§ REQUIRED ACTION
List every line below containing "range".

MATERIAL TO PROCESS Block Start

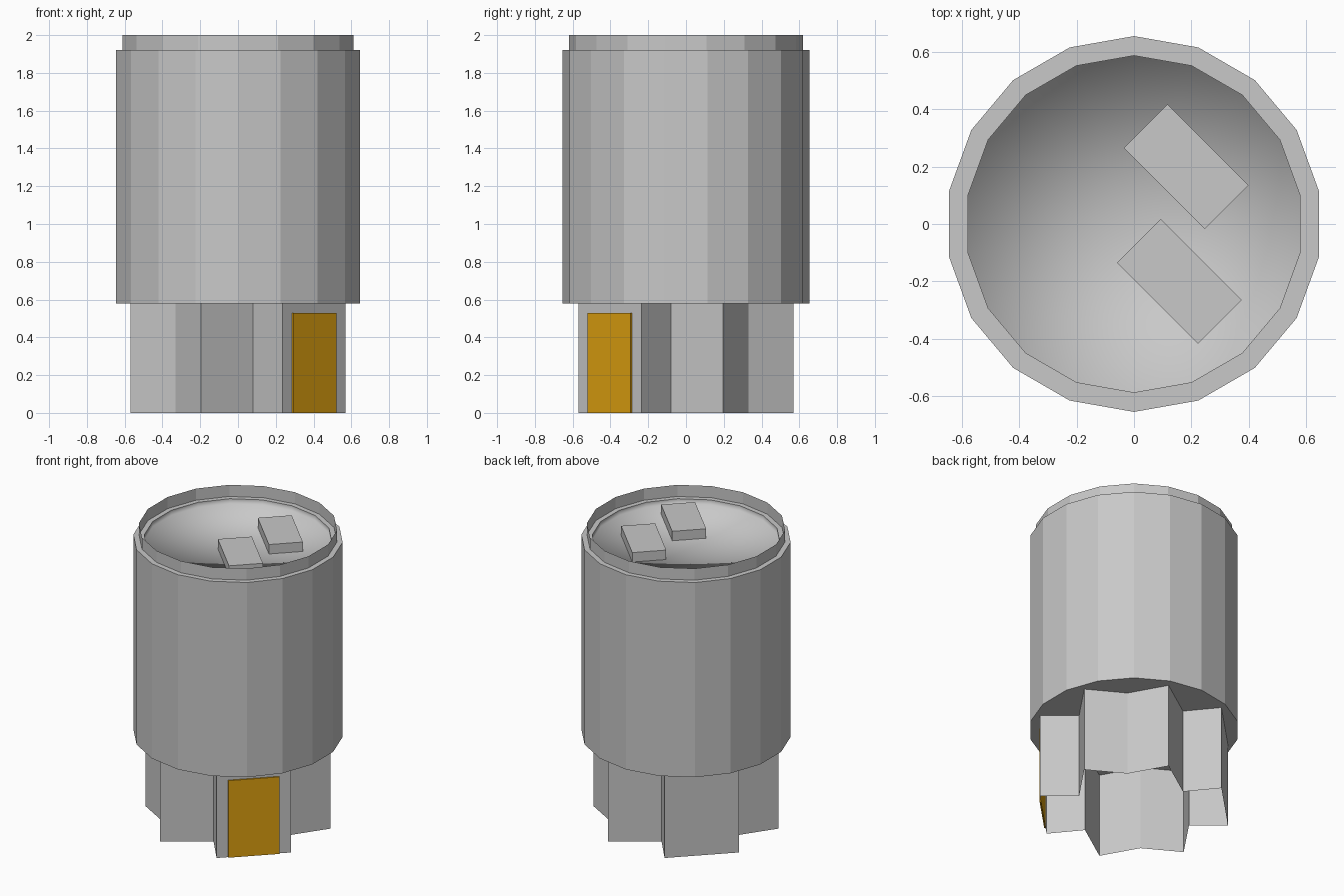
import bpy, bmesh
from math import sin, cos, pi, radians
from mathutils import Matrix

cube = bpy.data.objects.get("Cube")
if cube:
    bpy.data.objects.remove(cube, do_unlink=True)

SIDES = 18
FLOOR, RIM, BASE = 1.885, 1.92, 0.58


def material(name, rgb):
    m = bpy.data.materials.new(name)
    m.use_nodes = True
    m.diffuse_color = (*rgb, 1)
    m.node_tree.nodes["Principled BSDF"].inputs["Base Color"].default_value = (*rgb, 1)
    return m


grey = material("grey", (0.58, 0.58, 0.58))
gold = material("golden_yellow", (0.74, 0.36, 0.005))


def finish(name, bm, mat, smooth=False):
    for f in bm.faces:
        f.smooth = smooth
    mesh = bpy.data.meshes.new(name)
    bm.to_mesh(mesh)
    bm.free()
    mesh.materials.append(mat)
    obj = bpy.data.objects.new(name, mesh)
    bpy.context.collection.objects.link(obj)
    return obj


def revolve(name, profile, smooth=False):
    """Turn (radius, height) points, listed bottom outside upwards, around z."""
    bm = bmesh.new()
    rings = []
    for r, z in profile:
        if r == 0:
            rings.append([bm.verts.new((0, 0, z))] * SIDES)
        else:
            angles = [pi / 2 + 2 * pi * i / SIDES for i in range(SIDES)]
            rings.append([bm.verts.new((r * cos(a), r * sin(a), z)) for a in angles])
    for low, high in zip(rings, rings[1:]):
        for i in range(SIDES):
            j = (i + 1) % SIDES
            corners = dict.fromkeys((low[i], low[j], high[j], high[i]))
            bm.faces.new(list(corners))
    return finish(name, bm, grey, smooth)


def box(name, centre, size, angle, mat):
    bm = bmesh.new()
    bmesh.ops.create_cube(bm, size=1)
    bm.transform(Matrix.Translation(centre) @ Matrix.Rotation(radians(angle), 4, "Z")
                 @ Matrix.Diagonal((*size, 1)))
    return finish(name, bm, mat)


# Faceted drum, its thin upright lip and the softly shaded recessed top
revolve("body", [(0, BASE), (0.655, BASE), (0.655, RIM), (0.587, RIM)])
revolve("lip", [(0.62, RIM), (0.62, 2.0)])
revolve("recessed_top", [(0.587, RIM), (0.587, FLOOR), (0, FLOOR)], smooth=True)

# Two flat slabs lying on the recessed top
for side, y in (("back", 0.2), ("front", -0.2)):
    box(side + "_slab", (0.17 + 0.06 * y, y, (FLOOR + 1.95) / 2),
        (0.4, 0.215, 1.95 - FLOOR), -45, grey)

# Open star-shaped foot: half outline, repeated by a half turn
half = [(0.235, -0.568), (0.568, -0.235), (0.38, -0.08), (0.568, 0.195),
        (0.33, 0.33), (0.195, 0.568), (-0.08, 0.38)]
outline = half + [(-x, -y) for x, y in half]
bm = bmesh.new()
low = [bm.verts.new((x, y, 0)) for x, y in outline]
high = [bm.verts.new((x, y, BASE)) for x, y in outline]
for i in range(len(outline)):
    j = (i + 1) % len(outline)
    bm.faces.new((low[i], low[j], high[j], high[i]))
finish("star_foot", bm, grey)

# Coloured plate on one lobe of the foot
box("foot_plate", (0.4045, -0.4045, 0.265), (0.325, 0.009, 0.53), 45, gold)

MATERIAL TO PROCESS Block End

§ ANSWER
            angles = [pi / 2 + 2 * pi * i / SIDES for i in range(SIDES)]
        for i in range(SIDES):
for i in range(len(outline)):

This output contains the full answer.